▸ Problem: Your copy should match the records exactly, apart from the pictures, which stay out.

▸ Provided information:
☆ ☆ ☆ ☆

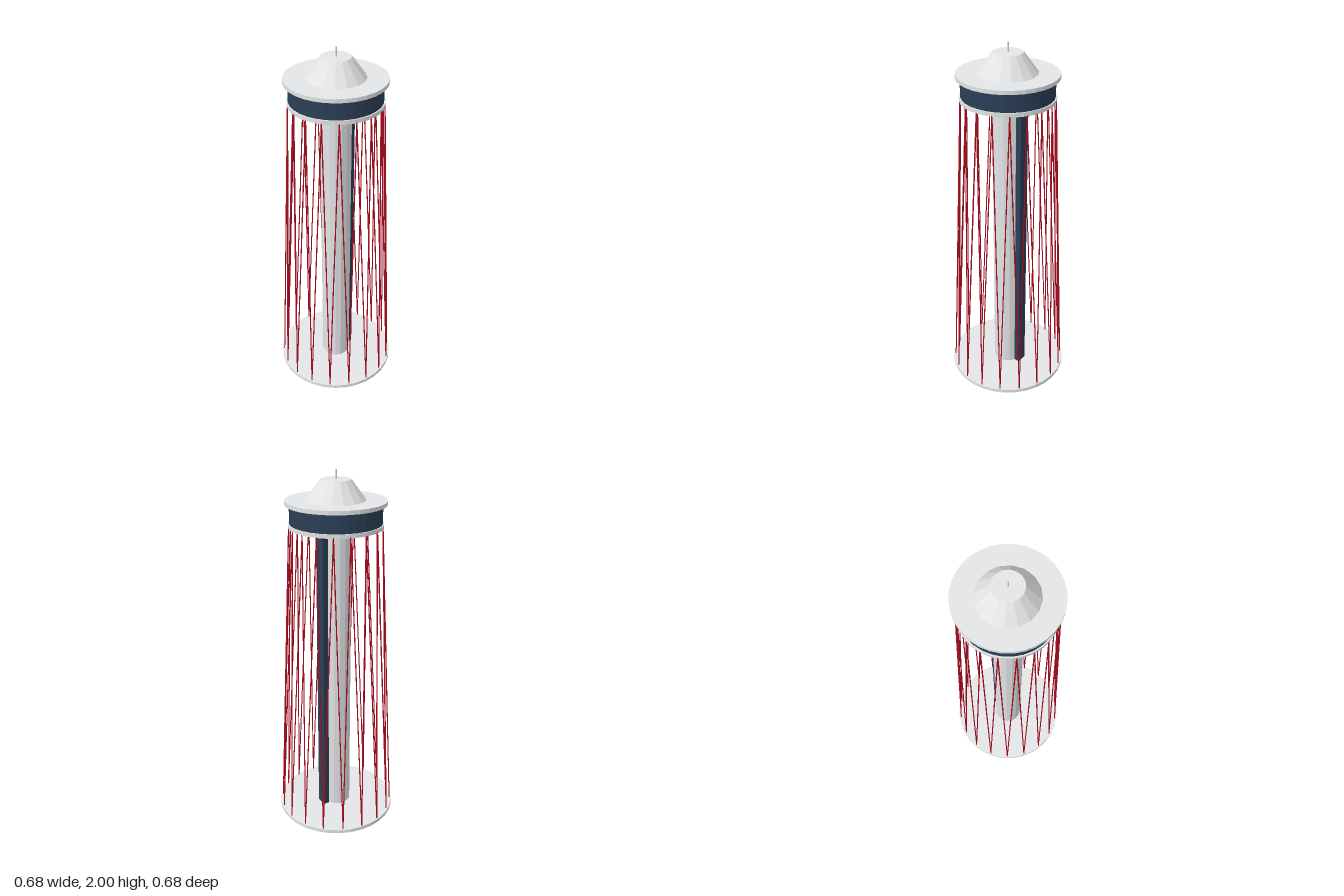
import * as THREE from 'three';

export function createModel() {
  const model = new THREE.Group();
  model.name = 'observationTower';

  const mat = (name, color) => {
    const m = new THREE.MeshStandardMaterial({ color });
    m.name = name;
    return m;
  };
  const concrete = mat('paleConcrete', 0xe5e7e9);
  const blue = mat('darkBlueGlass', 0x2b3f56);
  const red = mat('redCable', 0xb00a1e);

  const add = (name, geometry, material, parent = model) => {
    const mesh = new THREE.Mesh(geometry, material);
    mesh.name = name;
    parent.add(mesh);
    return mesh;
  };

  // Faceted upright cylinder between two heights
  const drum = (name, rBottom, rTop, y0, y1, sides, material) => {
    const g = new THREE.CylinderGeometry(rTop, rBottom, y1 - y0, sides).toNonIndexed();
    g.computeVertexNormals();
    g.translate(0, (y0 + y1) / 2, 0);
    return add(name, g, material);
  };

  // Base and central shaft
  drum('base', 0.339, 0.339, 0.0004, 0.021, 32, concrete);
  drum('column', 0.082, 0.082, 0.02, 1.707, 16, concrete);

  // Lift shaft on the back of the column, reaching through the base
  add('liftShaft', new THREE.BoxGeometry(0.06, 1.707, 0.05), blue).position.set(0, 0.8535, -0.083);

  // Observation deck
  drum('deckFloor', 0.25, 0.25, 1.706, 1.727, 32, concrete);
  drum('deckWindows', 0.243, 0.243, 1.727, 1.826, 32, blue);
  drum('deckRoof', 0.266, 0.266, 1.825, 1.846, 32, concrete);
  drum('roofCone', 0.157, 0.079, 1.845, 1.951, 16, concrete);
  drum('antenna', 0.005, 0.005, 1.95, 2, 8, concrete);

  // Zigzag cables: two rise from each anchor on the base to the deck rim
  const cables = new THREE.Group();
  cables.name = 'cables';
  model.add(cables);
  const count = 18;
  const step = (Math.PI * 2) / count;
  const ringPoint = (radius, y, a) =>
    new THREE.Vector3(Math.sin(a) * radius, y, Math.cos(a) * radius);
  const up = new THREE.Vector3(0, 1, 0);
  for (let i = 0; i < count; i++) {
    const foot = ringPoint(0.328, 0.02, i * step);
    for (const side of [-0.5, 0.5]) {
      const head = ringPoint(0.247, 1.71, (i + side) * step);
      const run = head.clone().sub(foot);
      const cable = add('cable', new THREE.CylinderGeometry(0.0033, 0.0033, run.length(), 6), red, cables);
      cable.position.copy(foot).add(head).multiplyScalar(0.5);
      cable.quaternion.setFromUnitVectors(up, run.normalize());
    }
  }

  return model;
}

☆ ☆ ☆ ☆

▸ Solved problem:
import * as THREE from 'three';

export function createModel() {
  const model = new THREE.Group();
  model.name = 'observationTower';

  const mat = (name, color) => {
    const m = new THREE.MeshStandardMaterial({ color });
    m.name = name;
    return m;
  };
  const concrete = mat('paleConcrete', 0xe5e7e9);
  const blue = mat('darkBlueGlass', 0x2b3f56);
  const red = mat('redCable', 0xb00a1e);

  const add = (name, geometry, material, parent = model) => {
    const mesh = new THREE.Mesh(geometry, material);
    mesh.name = name;
    parent.add(mesh);
    return mesh;
  };

  // Faceted upright cylinder between two heights
  const drum = (name, rBottom, rTop, y0, y1, sides, material) => {
    const g = new THREE.CylinderGeometry(rTop, rBottom, y1 - y0, sides).toNonIndexed();
    g.computeVertexNormals();
    g.translate(0, (y0 + y1) / 2, 0);
    return add(name, g, material);
  };

  // Base and central shaft
  drum('base', 0.339, 0.339, 0.0004, 0.021, 32, concrete);
  drum('column', 0.082, 0.082, 0.02, 1.707, 16, concrete);

  // Lift shaft on the back of the column, reaching through the base
  add('liftShaft', new THREE.BoxGeometry(0.06, 1.707, 0.05), blue).position.set(0, 0.8535, -0.083);

  // Observation deck
  drum('deckFloor', 0.25, 0.25, 1.706, 1.727, 32, concrete);
  drum('deckWindows', 0.243, 0.243, 1.727, 1.826, 32, blue);
  drum('deckRoof', 0.266, 0.266, 1.825, 1.846, 32, concrete);
  drum('roofCone', 0.157, 0.079, 1.845, 1.951, 16, concrete);
  drum('antenna', 0.005, 0.005, 1.95, 2, 8, concrete);

  // Zigzag cables: two rise from each anchor on the base to the deck rim
  const cables = new THREE.Group();
  cables.name = 'cables';
  model.add(cables);
  const count = 18;
  const step = (Math.PI * 2) / count;
  const ringPoint = (radius, y, a) =>
    new THREE.Vector3(Math.sin(a) * radius, y, Math.cos(a) * radius);
  const up = new THREE.Vector3(0, 1, 0);
  for (let i = 0; i < count; i++) {
    const foot = ringPoint(0.328, 0.02, i * step);
    for (const side of [-0.5, 0.5]) {
      const head = ringPoint(0.247, 1.71, (i + side) * step);
      const run = head.clone().sub(foot);
      const cable = add('cable', new THREE.CylinderGeometry(0.0033, 0.0033, run.length(), 6), red, cables);
      cable.position.copy(foot).add(head).multiplyScalar(0.5);
      cable.quaternion.setFromUnitVectors(up, run.normalize());
    }
  }

  return model;
}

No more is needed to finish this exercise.